For many political campaigns of late, journalists have written about the lack of importance of a vice presidential nominee to any national ticket. The presidential nominee is the focus of the voters' attention with little regard for the second spot, say the so-called experts.
In this unusual campaign year, it may be important, especially for the 71-year-old John McCain, the presumptive GOP candidate.
If elected, McCain will be the oldest to take office in the nation's history. If re-elected in 2012, he would be pushing 80, beyond the average life expectancy of American citizens.
Considering the vexing problems left to the next leader by George W. Bush, it is logical to assume the next four years will be a grueling test. The wars in Iraq and Afghanistan, the terrorism situation, a sluggish economy, and the immigration dilemma are just starters.
Also, McCain could be facing an ever stronger Democratic Congress, adding to his difficulties in governing.
(Permit me to compare myself with McCain on a strictly age basis. I'm five years older and have tried to keep in good condition. But I had a stroke 20 months ago and need a cane to get around. I tire easily, and my memory isn't what it was just a few years ago.)
As for McCain, he went through five tortuous years as a prisoner in North Vietnam. He has had some facial surgery for cancerous sun spots on his face. He has been an active politician for decades in the House and Senate. He ran a vigorous GOP primary campaign for president in 2000 and faces an even sterner test this year.
All of this explains why McCain needs a younger and more robust running mate. The names of Gov. Charlie Crist of Florida, Gov. Tom Pawlenty of Minnesota, and former Gov. Mike Huckabee of Arkansas, still in the primary race, have been mentioned.

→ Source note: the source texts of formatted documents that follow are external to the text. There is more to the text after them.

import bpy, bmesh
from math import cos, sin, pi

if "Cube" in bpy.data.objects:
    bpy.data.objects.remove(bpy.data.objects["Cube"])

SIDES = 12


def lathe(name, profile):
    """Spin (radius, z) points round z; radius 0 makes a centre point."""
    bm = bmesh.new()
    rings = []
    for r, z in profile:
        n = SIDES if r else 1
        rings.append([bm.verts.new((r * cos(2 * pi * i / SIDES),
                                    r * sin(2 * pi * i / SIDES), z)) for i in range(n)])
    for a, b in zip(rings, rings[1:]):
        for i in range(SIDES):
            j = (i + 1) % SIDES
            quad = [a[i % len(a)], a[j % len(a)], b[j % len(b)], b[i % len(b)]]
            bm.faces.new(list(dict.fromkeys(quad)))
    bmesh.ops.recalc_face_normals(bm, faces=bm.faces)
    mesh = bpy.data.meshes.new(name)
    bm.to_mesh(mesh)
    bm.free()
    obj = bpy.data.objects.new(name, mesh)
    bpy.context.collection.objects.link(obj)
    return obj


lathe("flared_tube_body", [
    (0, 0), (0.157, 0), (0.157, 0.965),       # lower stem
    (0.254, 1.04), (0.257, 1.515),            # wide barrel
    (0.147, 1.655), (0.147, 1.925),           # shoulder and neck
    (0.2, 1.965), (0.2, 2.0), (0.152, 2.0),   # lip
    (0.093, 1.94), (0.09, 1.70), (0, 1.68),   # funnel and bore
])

At 51, the popular Crist, in the nation's fourth-largest state, would seem a sound choice. He helped McCain win the Florida primary, and his popularity has stretched over party lines in the Sunshine State.

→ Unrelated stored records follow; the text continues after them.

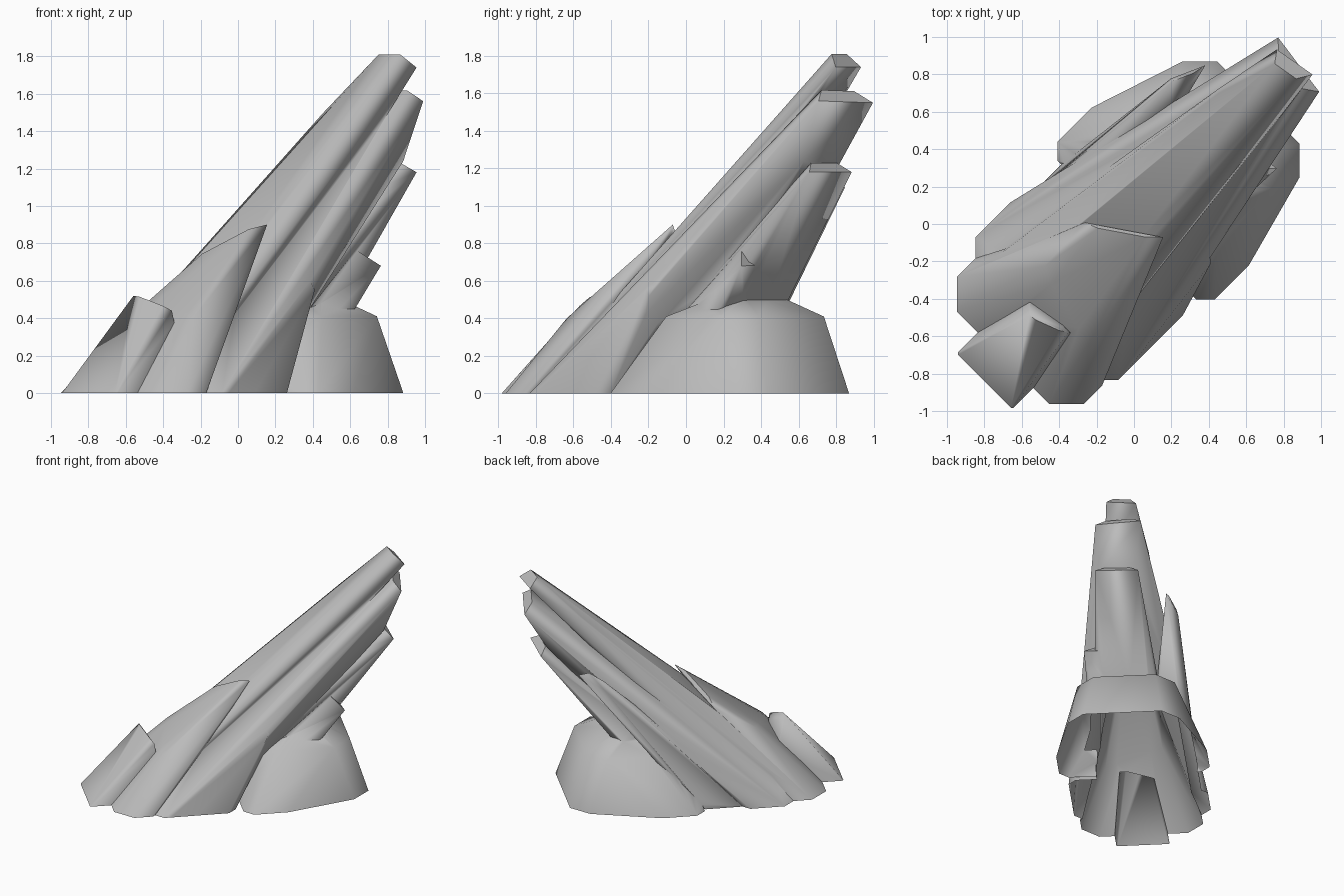
import bpy
import bmesh
import math
from mathutils import Matrix, Vector

default = bpy.data.objects.get("Cube")
if default:
    bpy.data.objects.remove(default, do_unlink=True)

# One stone colour
stone = bpy.data.materials.new("grey_stone")
stone.use_nodes = True
grey = (0.5, 0.5, 0.5, 1)
stone.diffuse_color = grey
bsdf = stone.node_tree.nodes["Principled BSDF"]
bsdf.inputs["Base Color"].default_value = grey

# The rock leans along the diagonal, so parts are laid out along +x and turned
lean_direction = Matrix.Rotation(math.radians(45), 4, "Z")


def outline(back, front, right, left, cut, height=0):
    """Rectangle with cut corners, at one height."""
    corners = []
    for along, inward in ((back, cut), (front, -cut)):
        for side, sideways in ((right, cut), (left, -cut)):
            corners.append(Vector((along + inward, side, height)))
            corners.append(Vector((along, side + sideways, height)))
    return corners


def broken_edge(right, left, lip):
    """Blunt tip: a lower edge and a shorter edge set back above it."""
    right, left = Vector(right), Vector(left)
    setback = Vector((-lip, 0, lip))
    return [right, left,
            right.lerp(left, 0.2) + setback,
            left.lerp(right, 0.2) + setback]


def make_shard(name, foot, crown):
    """Convex splinter of stone spanning a footprint and a crown."""
    bm = bmesh.new()
    for corner in foot + crown:
        bm.verts.new(lean_direction @ corner)
    hull = bmesh.ops.convex_hull(bm, input=bm.verts[:])
    inner = [v for v in hull["geom_interior"] if isinstance(v, bmesh.types.BMVert)]
    bmesh.ops.delete(bm, geom=inner, context="VERTS")
    bmesh.ops.recalc_face_normals(bm, faces=bm.faces[:])
    mesh = bpy.data.meshes.new(name)
    bm.to_mesh(mesh)
    bm.free()
    mesh.materials.append(stone)
    shard = bpy.data.objects.new(name, mesh)
    bpy.context.collection.objects.link(shard)
    return shard


# Main leaning body, with a steep underside below its tip
rock = make_shard("leaning_rock",
                  outline(-.99, -.05, -.53, .55, .34),
                  broken_edge((1.2, -.2, 1.56), (1.25, .16, 1.55), .06)
                  + broken_edge((1.07, -.18, 1.24), (1.07, .1, 1.24), .02))

# Upper ridge with the highest tip and a wing on its left
top_ridge = make_shard("top_ridge",
                       outline(-.96, -.4, -.35, .42, .14),
                       broken_edge((1.24, -.11, 1.74), (1.2, .12, 1.74), .07)
                       + broken_edge((.77, .11, 1.43), (.84, .19, 1.5), .01))

# Slab leaning on the front, bulging halfway up
front_slab = make_shard("front_slab",
                        outline(-1, -.6, -.49, .47, .13),
                        broken_edge((.06, -.16, .9), (-.18, .19, .68), .02)
                        + broken_edge((-.62, -.28, .4), (-.5, .18, .49), .01))

# Small wedge at the front foot
front_wedge = make_shard("front_wedge",
                         outline(-1.16, -.6, -.24, .18, .01),
                         broken_edge((-.66, -.16, .44), (-.74, .05, .52), .01))

# Stepped splinters under the overhang
upper_step = make_shard("upper_step",
                        outline(-.4, .22, -.3, .32, .12),
                        broken_edge((1.14, -.21, 1.18), (1.12, .13, 1.18), .05))
lower_step = make_shard("lower_step",
                        outline(-.2, .25, -.3, .2, .05),
                        broken_edge((.75, -.33, .68), (.69, .12, .69), .08))

# Splinters along the two flanks
right_flank = make_shard("right_flank",
                         outline(-.66, -.1, -.53, -.2, .06),
                         broken_edge((.14, -.44, .55), (.3, -.25, .65), .03))
back_flank = make_shard("back_flank",
                        outline(-.4, 0, .1, .5, .06),
                        broken_edge((.87, .33, 1.1), (.69, .41, 1), .04))

# Domed mound carrying the overhang
base_mound = make_shard("base_mound",
                        outline(-.05, .35, -.59, .6, .07)
                        + outline(.3, .93, -.45, .43, .13),
                        outline(.1, .8, -.39, .38, .14, .41)
                        + broken_edge((.55, -.22, .49), (.55, .2, .49), .06))

# Fuse all splinters into one skin
shards = [top_ridge, front_slab, front_wedge, upper_step, lower_step,
          right_flank, back_flank, base_mound]
for shard in shards:
    fuse = rock.modifiers.new("fuse_" + shard.name, "BOOLEAN")
    fuse.operation = "UNION"
    fuse.solver = "EXACT"
    fuse.object = shard
graph = bpy.context.evaluated_depsgraph_get()
fused = bpy.data.meshes.new_from_object(rock.evaluated_get(graph))
rock.modifiers.clear()
rock.data = fused
for shard in shards:
    bpy.data.objects.remove(shard, do_unlink=True)

# Open underside
bm = bmesh.new()
bm.from_mesh(fused)
ground = [f for f in bm.faces if all(abs(v.co.z) < .001 for v in f.verts)]
bmesh.ops.delete(bm, geom=ground, context="FACES")
bm.to_mesh(fused)
bm.free()

# Soft shading with crisp breaks
bpy.ops.object.select_all(action="DESELECT")
rock.select_set(True)
bpy.context.view_layer.objects.active = rock
bpy.ops.object.shade_smooth_by_angle(angle=math.radians(60))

However, he is a moderate and conservatives may be skeptical. Philip Gailey, the editorial page editor of the St. Petersburg Times, wrote on Sunday that Crist should reject the bid if McCain picks him. Gailey said Crist should "graciously decline," not because he isn't qualified but because he isn't ready at this point in his career for the national stage.
Like Crist, Pawlenty is a moderate who has won twice in usually blue Minnesota. Conservatives would be worried with him.
Huckabee would be an acceptable choice in the South, but McCain should run well in the region anyway.
The bottom line: McCain's choice will be watched closely.